### TASK BRIEF
The entries that follow include a run beginning at the line with "bpy.context.view_layer.objects.active = target" and ending at the line with "bpy.context.view_layer.objects.active = obj"; restate that run word for word and leave the rest out.

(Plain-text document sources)
==========

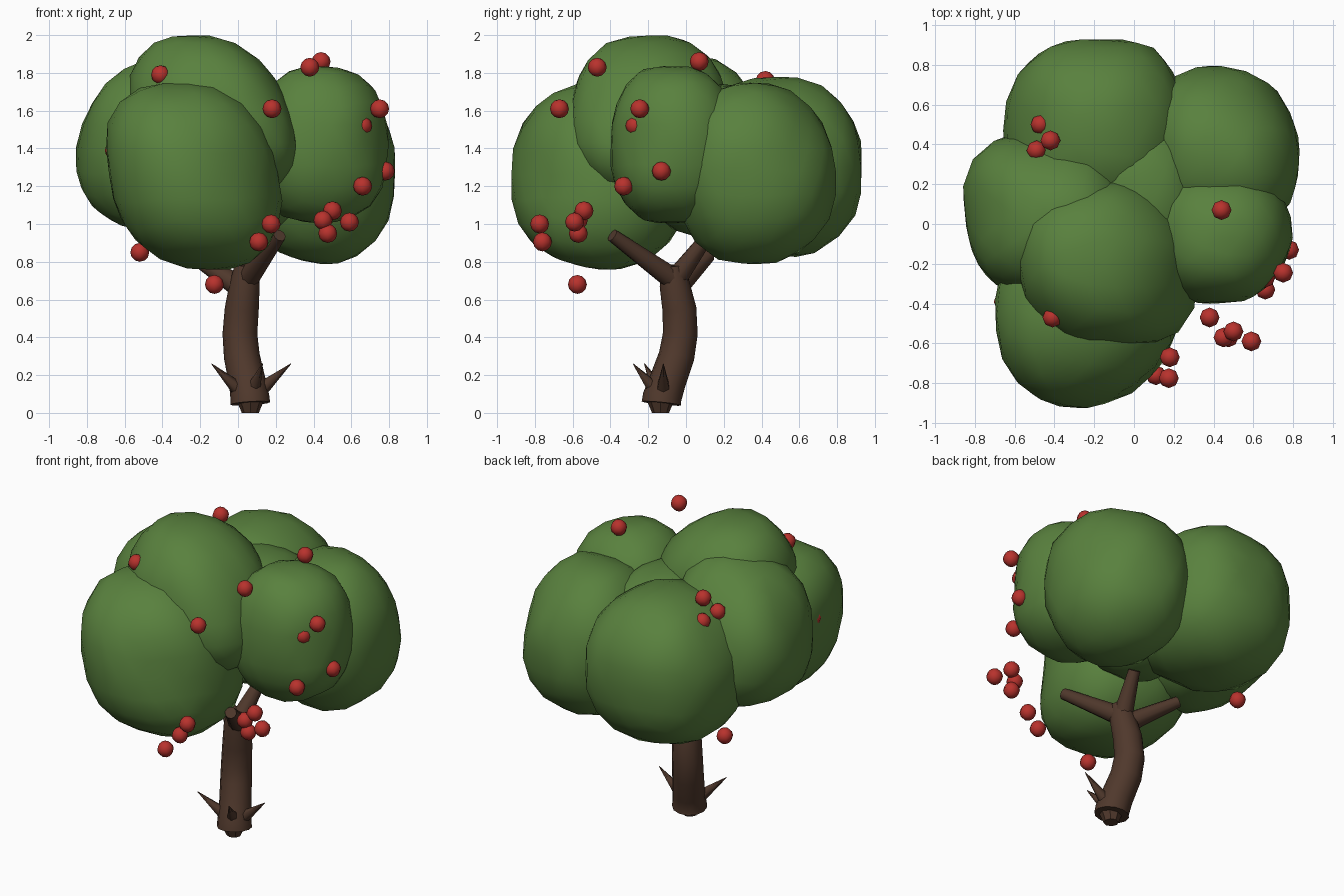
import bpy, bmesh, math
from mathutils import Vector, noise

if "Cube" in bpy.data.objects:
    bpy.data.objects.remove(bpy.data.objects["Cube"])


def material(name, rgb):
    m = bpy.data.materials.new(name)
    m.diffuse_color = (*rgb, 1)
    m.use_nodes = True
    m.node_tree.nodes["Principled BSDF"].inputs["Base Color"].default_value = m.diffuse_color
    return m


LEAF = material("leaf_green", (0.10, 0.22, 0.048))
BARK = material("bark_brown", (0.080, 0.040, 0.025))
RED = material("fruit_red", (0.48, 0.032, 0.026))


def finish(name, bm, mat, angle=None):
    bmesh.ops.recalc_face_normals(bm, faces=bm.faces)
    me = bpy.data.meshes.new(name)
    bm.to_mesh(me)
    bm.free()
    me.materials.append(mat)
    ob = bpy.data.objects.new(name, me)
    bpy.context.collection.objects.link(ob)
    for p in me.polygons:
        p.use_smooth = True
    if angle:
        bpy.context.view_layer.objects.active = ob
        ob.select_set(True)
        bpy.ops.object.shade_smooth_by_angle(angle=math.radians(angle))
        ob.select_set(False)
    return ob


def tube(name, rings, sides, angle=40):
    """Skin a path of (x, y, z, radius) with rings square to the path."""
    bm = bmesh.new()
    pts = [Vector(r[:3]) for r in rings]
    loops = []
    for i, r in enumerate(rings):
        d = pts[min(i + 1, len(pts) - 1)] - pts[max(i - 1, 0)]
        side = d.cross(Vector((0, 1, 0))).normalized()
        up = d.cross(side).normalized()
        loops.append([bm.verts.new(pts[i] + r[3] * (
            side * math.cos(2 * math.pi * k / sides) + up * math.sin(2 * math.pi * k / sides)))
            for k in range(sides)])
    for a, b in zip(loops, loops[1:]):
        for k in range(sides):
            j = (k + 1) % sides
            bm.faces.new((a[k], a[j], b[j], b[k]))
    bm.faces.new(loops[0])
    bm.faces.new(loops[-1])
    return finish(name, bm, BARK, angle)


def clump(name, centre, radii, lean=0.0, pulls=()):
    """Lumpy leaf ball; each pull is a direction and how far it swells or sinks."""
    bm = bmesh.new()
    bmesh.ops.create_icosphere(bm, subdivisions=3, radius=1)
    c = Vector(centre)
    for v in bm.verts:
        d = v.co.normalized()
        s = sum(abs(k) ** 2.4 for k in d) ** (-1 / 2.4) + 0.01
        s += 0.05 * noise.noise(d * 1.8 + c * 9)
        for x, y, z, amount in pulls:
            s += amount * math.exp(6 * (d.dot(Vector((x, y, z)).normalized()) - 1))
        p = d * s
        v.co = c + Vector((p.x * radii[0] + lean * p.z, p.y * radii[1], p.z * radii[2]))
    finish(name, bm, LEAF)


# Leaf clumps
clump("front_clump", (-0.23, -0.46, 1.26), (0.455, 0.47, 0.49), -0.08,
      [(0.7, -0.7, 0, -0.15), (0, -0.7, 0.7, -0.05)])
clump("top_clump", (-0.16, -0.20, 1.56), (0.42, 0.415, 0.435), -0.10,
      [(-0.6, -0.6, 0.4, -0.14), (0.8, -0.6, -0.2, 0.12), (-0.6, 0.6, 0.2, -0.08)])
clump("left_clump", (-0.45, 0.05, 1.40), (0.39, 0.41, 0.45), 0.03,
      [(0.4, 0, 0.8, 0.14), (0, 0.8, 0.6, -0.12), (-0.8, 0.65, -0.2, 0.10),
       (-0.5, 0.3, -0.8, -0.12)])
clump("right_clump", (0.44, -0.07, 1.42), (0.36, 0.335, 0.415), 0,
      [(0.8, -0.65, 0.1, -0.12)])
clump("back_right_clump", (0.44, 0.37, 1.28), (0.395, 0.42, 0.47), 0,
      [(0.5, 0.6, 0.6, -0.12), (0.8, 0.5, 0, -0.05), (-0.2, -0.3, -0.9, 0.06)])
clump("back_clump", (-0.20, 0.47, 1.30), (0.455, 0.46, 0.47), 0,
      [(0.6, 0.75, 0, 0.05), (-0.6, 0, 0.7, -0.08)])
clump("middle_clump", (0.03, 0.15, 1.34), (0.33, 0.42, 0.40))

# Trunk, bowed, with a small root plug below
tube("trunk", [(0.065, -0.13, 0.05, 0.105), (0.063, -0.127, 0.08, 0.103),
               (0.05, -0.10, 0.16, 0.098), (0.02, -0.05, 0.30, 0.095),
               (0.01, -0.03, 0.42, 0.092), (0.02, -0.035, 0.55, 0.090),
               (0.035, -0.06, 0.68, 0.080), (0.045, -0.07, 0.78, 0.062)], 12)
tube("root_plug", [(0.065, -0.135, 0.0, 0.045), (0.065, -0.135, 0.06, 0.07)], 8)

# Branches reaching into the leaves
for name, a, b in [("front_branch", (0.05, -0.07, 0.71), (0.22, -0.39, 0.94)),
                   ("left_branch", (0.02, -0.05, 0.66), (-0.24, 0.12, 0.83)),
                   ("back_branch", (0.04, -0.06, 0.70), (0.09, 0.11, 0.93))]:
    tube(name, [(*a, 0.06), (*b, 0.035)], 10)

# Thorny shoots at the foot
for i, tip in enumerate([(-0.14, -0.22, 0.26), (0.28, -0.12, 0.26), (0.13, -0.28, 0.26)]):
    root = Vector((0.06, -0.12, 0.07))
    mid = root.lerp(Vector(tip), 0.35)
    tube(f"shoot_{i + 1}", [(*root, 0.045), (*mid, 0.036), (*tip, 0.002)], 6, 70)

# Fruit
fruit = [(-0.41, -0.47, 1.79), (0.18, -0.67, 1.61), (0.38, -0.47, 1.83), (0.44, 0.07, 1.86),
         (0.75, -0.245, 1.61), (0.66, -0.27, 1.52), (0.78, -0.13, 1.28), (0.66, -0.33, 1.20),
         (0.50, -0.54, 1.07), (0.45, -0.57, 1.02), (0.59, -0.59, 1.01), (0.475, -0.57, 0.95),
         (0.175, -0.775, 1.0), (0.11, -0.76, 0.905), (-0.52, 0.34, 0.85), (-0.125, -0.575, 0.68),
         (-0.655, -0.39, 1.39), (-0.42, 0.42, 1.76), (-0.49, 0.37, 1.67), (-0.47, 0.50, 1.65)]
for i, c in enumerate(fruit):
    bm = bmesh.new()
    bmesh.ops.create_uvsphere(bm, u_segments=8, v_segments=6, radius=0.05)
    bmesh.ops.translate(bm, verts=bm.verts, vec=c)
    finish(f"fruit_{i + 1}", bm, RED)
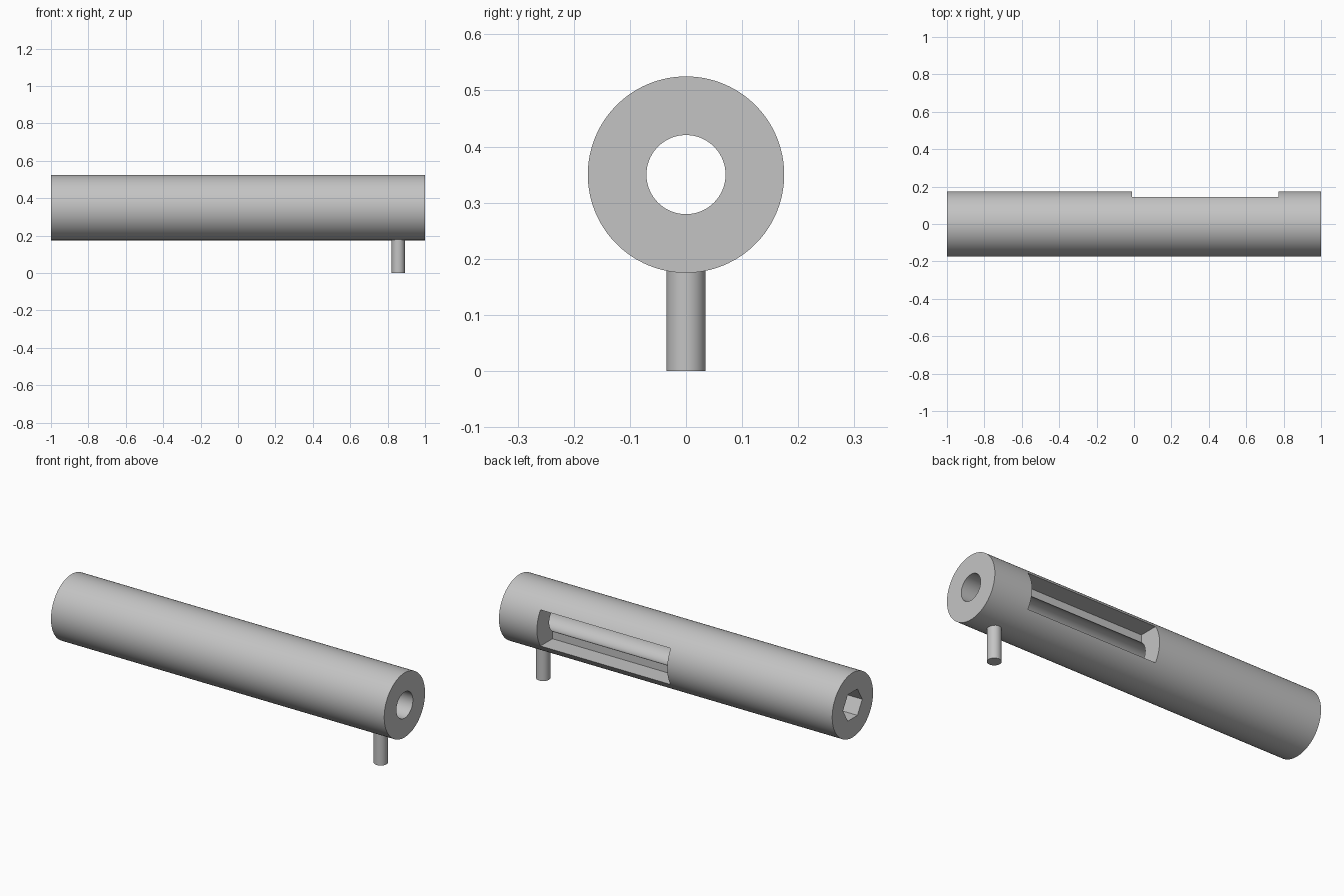
import bpy
import math

cube = bpy.data.objects.get("Cube")
if cube:
    bpy.data.objects.remove(cube, do_unlink=True)

AXIS_Z = 0.35
OUTER_R, BORE_R, PIN_R = 0.175, 0.0705, 0.035

grey = bpy.data.materials.new("plain grey")
grey.use_nodes = True
colour = (0.55, 0.55, 0.55, 1)
grey.diffuse_color = colour
grey.node_tree.nodes["Principled BSDF"].inputs["Base Color"].default_value = colour


def finish(name):
    obj = bpy.context.object
    obj.name = obj.data.name = name
    obj.data.materials.append(grey)
    return obj


def rod_x(name, radius, x0, x1, sides):
    """Cylinder or prism lying along x, with a corner at the top."""
    bpy.ops.mesh.primitive_cylinder_add(
        vertices=sides, radius=radius, depth=x1 - x0,
        location=((x0 + x1) / 2, 0, AXIS_Z), rotation=(0, math.pi / 2, 0))
    return finish(name)


def box(name, lo, hi):
    centre = [(a + b) / 2 for a, b in zip(lo, hi)]
    bpy.ops.mesh.primitive_cube_add(size=1, location=centre)
    bpy.context.object.scale = [b - a for a, b in zip(lo, hi)]
    return finish(name)


def cut(target, cutter):
    cutter.hide_render = True
    mod = target.modifiers.new("cut", 'BOOLEAN')
    mod.operation = 'DIFFERENCE'
    mod.solver = 'EXACT'
    mod.object = cutter
    bpy.context.view_layer.objects.active = target
    bpy.ops.object.modifier_apply(modifier=mod.name)
    bpy.data.objects.remove(cutter, do_unlink=True)


def smooth(obj):
    bpy.ops.object.select_all(action='DESELECT')
    obj.select_set(True)
    bpy.context.view_layer.objects.active = obj
    bpy.ops.object.shade_smooth_by_angle(angle=math.radians(30))


# Barrel with a round through bore
barrel = rod_x("barrel", OUTER_R, -1, 1, 128)
cut(barrel, rod_x("bore_cutter", BORE_R, -1.1, 1.1, 96))

# Hexagonal socket at the right end, flats just outside the bore
hex_r = (BORE_R + 0.001) / math.cos(math.pi / 6)
cut(barrel, rod_x("socket_cutter", hex_r, -1.1, -0.83, 6))

# Rectangular window in the back, opening into the bore
cut(barrel, box("window_cutter", (-0.01, 0.042, AXIS_Z - 0.098),
                (0.772, 0.3, AXIS_Z + 0.098)))
smooth(barrel)

# Short pin below the left end
pin_top = 0.2
bpy.ops.mesh.primitive_cylinder_add(vertices=64, radius=PIN_R, depth=pin_top,
                                    location=(0.857, 0, pin_top / 2))
smooth(finish("pin"))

==========

### SOLVED PROBLEM
    bpy.context.view_layer.objects.active = target
    bpy.ops.object.modifier_apply(modifier=mod.name)
    bpy.data.objects.remove(cutter, do_unlink=True)


def smooth(obj):
    bpy.ops.object.select_all(action='DESELECT')
    obj.select_set(True)
    bpy.context.view_layer.objects.active = obj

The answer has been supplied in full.